Rev. Carol Pobanz and Mario Salinas have continues to work together, organizing the activities, also creating friends and partners in the local governments and communities. “I believe that we now have the necessary foundation to create a “park [with our Honduran friends and partners],” she said.
From November 4 to 11, 2015, Rev. Pobanz visited Honduras to look for a location where a park could be built, as well as to hand over the key to the city of Nutley, New Jersey that was granted to the mayor of Comayagua, Mr. Carolos Miranda, by the municipality of Nutley, and its mayor, Mr. Alphonse Petracco.
The Park Plan
The actual construction of this park, envisioned to include a wall mosaic, mosaic seating, landscaping, and a central sculpture, is planned to be completed in three phases:
1. RYS invites aspiring architects and engineers, half from North America and half from Central America, to design the park together. This team will be composed of 4-6 individuals, who will engage in a discussion and plan their work, over one week. Later, blueprints will be produced in the team members’ home countries.
2. Then, a group of 18-20 individuals, half from North America and half from Central America, including builders, masons and landscape artists, will clear areas, build structures and prepare surfaces for mosaics.
3. A group of 20-24 individuals, half from North America and half from Central America, including art students and other interested individuals, will create and assemble the mosaic, and invite community members to assist in the making of the mosaic portion of the park.
Sharing the Vision for the Park with Interested Partners
In each of the three cities that Mr. Salinas and Rev. Pobanz visited, they presented the vision for the park to government leaders and representatives and received positive responses.
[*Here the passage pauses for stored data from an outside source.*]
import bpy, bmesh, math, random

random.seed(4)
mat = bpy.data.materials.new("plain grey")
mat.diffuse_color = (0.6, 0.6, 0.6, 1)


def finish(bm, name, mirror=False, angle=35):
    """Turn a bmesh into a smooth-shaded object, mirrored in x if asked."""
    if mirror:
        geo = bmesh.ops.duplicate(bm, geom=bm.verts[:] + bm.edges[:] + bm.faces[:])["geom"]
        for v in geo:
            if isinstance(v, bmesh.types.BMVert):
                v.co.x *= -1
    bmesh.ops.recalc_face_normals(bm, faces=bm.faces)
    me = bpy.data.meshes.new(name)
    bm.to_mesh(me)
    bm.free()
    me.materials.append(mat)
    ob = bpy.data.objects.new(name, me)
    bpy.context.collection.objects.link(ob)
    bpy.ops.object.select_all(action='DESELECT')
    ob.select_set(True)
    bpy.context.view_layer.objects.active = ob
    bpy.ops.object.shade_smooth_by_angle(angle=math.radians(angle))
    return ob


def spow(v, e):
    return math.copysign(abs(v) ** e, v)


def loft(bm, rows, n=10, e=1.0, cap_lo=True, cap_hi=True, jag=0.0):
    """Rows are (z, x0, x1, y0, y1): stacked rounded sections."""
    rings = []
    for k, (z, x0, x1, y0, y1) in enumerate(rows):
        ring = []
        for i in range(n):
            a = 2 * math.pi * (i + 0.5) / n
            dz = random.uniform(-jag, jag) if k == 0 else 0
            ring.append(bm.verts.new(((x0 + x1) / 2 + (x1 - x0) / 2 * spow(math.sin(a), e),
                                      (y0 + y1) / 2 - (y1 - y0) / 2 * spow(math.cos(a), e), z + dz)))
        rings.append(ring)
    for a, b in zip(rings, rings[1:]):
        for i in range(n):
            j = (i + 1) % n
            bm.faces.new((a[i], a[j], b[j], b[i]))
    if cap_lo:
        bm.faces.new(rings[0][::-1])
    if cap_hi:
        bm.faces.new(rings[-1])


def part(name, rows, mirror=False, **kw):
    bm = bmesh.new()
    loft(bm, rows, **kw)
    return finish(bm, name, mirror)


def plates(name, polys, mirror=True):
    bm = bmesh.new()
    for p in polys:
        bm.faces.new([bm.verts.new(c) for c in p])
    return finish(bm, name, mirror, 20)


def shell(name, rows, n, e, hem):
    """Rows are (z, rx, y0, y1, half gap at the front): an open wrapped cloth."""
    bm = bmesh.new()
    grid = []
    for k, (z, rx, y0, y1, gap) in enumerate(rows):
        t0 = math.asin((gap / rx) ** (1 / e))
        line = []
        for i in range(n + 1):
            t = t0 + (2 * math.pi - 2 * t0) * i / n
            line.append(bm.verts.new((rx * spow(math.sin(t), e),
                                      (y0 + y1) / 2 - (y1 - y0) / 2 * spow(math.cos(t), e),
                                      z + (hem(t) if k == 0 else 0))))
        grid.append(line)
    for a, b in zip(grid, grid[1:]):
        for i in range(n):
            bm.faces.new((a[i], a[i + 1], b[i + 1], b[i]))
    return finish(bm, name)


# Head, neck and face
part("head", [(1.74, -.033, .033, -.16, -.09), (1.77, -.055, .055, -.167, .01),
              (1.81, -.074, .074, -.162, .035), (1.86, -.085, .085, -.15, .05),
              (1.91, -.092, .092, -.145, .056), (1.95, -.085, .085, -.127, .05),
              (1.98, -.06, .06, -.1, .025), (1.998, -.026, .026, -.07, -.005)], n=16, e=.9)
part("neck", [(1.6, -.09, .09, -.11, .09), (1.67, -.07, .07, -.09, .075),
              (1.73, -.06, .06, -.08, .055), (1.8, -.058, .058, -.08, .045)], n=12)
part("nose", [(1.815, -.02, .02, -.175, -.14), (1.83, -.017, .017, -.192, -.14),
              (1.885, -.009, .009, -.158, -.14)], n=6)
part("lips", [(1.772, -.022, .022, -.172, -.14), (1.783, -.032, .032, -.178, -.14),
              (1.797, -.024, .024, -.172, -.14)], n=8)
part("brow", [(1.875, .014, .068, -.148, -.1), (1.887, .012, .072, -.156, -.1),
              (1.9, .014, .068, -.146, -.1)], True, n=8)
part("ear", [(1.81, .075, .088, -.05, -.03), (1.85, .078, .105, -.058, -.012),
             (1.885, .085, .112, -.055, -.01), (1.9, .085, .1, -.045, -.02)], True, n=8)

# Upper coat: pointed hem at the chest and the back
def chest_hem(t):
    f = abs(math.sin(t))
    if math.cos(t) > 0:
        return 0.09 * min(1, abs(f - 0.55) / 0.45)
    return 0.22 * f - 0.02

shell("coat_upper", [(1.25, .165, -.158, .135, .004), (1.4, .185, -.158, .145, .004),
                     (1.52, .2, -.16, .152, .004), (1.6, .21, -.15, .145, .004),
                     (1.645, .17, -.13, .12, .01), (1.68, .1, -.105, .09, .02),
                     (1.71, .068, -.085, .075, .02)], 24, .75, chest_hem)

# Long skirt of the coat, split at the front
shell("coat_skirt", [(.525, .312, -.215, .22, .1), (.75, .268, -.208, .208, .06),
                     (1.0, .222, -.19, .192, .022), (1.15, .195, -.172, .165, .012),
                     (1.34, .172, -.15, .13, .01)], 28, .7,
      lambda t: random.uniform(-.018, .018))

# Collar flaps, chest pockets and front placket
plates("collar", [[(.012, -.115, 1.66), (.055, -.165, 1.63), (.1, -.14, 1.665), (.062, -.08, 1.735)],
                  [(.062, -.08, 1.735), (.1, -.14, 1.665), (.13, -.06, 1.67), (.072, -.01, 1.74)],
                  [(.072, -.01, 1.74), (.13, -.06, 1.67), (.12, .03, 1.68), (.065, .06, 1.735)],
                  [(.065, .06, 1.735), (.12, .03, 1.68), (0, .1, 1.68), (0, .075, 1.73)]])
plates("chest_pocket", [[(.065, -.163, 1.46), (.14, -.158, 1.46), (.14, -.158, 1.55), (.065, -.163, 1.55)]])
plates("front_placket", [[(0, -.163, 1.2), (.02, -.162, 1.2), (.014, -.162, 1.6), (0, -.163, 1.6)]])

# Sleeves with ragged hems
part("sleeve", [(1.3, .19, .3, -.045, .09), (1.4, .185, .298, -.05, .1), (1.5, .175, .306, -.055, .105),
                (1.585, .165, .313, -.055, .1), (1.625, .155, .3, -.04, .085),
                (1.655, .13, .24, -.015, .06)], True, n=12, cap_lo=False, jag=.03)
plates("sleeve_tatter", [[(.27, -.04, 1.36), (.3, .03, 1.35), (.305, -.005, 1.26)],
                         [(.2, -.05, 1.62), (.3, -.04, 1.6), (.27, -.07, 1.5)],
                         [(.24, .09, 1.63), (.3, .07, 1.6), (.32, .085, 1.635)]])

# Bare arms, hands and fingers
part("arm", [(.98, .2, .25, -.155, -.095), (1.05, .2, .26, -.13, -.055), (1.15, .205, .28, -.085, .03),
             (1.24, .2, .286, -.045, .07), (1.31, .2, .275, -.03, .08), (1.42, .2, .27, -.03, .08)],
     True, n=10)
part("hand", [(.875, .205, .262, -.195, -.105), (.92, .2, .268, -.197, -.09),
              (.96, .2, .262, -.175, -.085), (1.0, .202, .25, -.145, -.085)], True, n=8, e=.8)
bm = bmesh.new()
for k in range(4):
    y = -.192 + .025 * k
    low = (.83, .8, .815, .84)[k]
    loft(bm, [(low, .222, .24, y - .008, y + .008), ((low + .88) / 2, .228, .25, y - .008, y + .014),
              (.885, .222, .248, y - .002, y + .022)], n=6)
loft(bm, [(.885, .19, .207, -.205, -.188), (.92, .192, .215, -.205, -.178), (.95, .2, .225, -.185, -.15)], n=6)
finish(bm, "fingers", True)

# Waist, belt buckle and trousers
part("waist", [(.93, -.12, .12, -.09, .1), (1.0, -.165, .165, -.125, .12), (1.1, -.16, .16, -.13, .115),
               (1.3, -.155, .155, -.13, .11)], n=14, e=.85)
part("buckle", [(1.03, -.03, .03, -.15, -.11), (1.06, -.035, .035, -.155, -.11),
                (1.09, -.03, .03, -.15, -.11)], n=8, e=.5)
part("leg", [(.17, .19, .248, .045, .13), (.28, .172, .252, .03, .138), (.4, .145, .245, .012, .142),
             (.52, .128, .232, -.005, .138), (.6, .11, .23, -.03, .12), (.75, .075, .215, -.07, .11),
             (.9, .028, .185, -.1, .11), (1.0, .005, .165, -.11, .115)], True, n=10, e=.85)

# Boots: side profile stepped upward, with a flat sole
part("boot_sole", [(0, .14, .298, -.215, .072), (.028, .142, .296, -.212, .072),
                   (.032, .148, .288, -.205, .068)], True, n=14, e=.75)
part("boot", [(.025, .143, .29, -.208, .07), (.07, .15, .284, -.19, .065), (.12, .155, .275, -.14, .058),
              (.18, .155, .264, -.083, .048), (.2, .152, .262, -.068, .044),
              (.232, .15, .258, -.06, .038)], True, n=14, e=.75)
In Tela, a city on the Caribbean coast, they shared this vision with the mayor of the city, Mr. Mario Fuentes, and his planning board; in the colonial city of Comayagua, the mayor of the city, Mr. Carlos Miranda, and his staff; in the capital city of Tegucigalpa, Dr. Ramiro Colindres, an Ambassador for Peace and a diplomat to the Central American Parliament, and former president of Honduras (1998-2002), Carlos Flores.
When Mr. Salinas and Rev. Pobanz described what the park’s central sculpture would look like, depicting individuals representing the participating nations creatively chiseling one another into existence from a concrete block, each of these people became enlivened. The sculpture is meant to represent mutual co-creation through the sharing of national cultures and strengths in the development of cooperative friendships, yielding a co-prosperous union of people.
President Carlos Flores, warmly greeted Mr. Salinas and Rev. Pobanz. He encouraged them to develop the park project and suggested they contact the director of a children’s museum, which was established by his US-born wife, Mary Flores. President Flores is the publisher and owner of the newspaper La Tribuna, and offered to interview RYS and run an article on its activities. An article on Mr. Salinas and Rev. Pobanz’s meeting appeared the next day in the newspaper, and can be accessed online at:
photo source: La Tribuna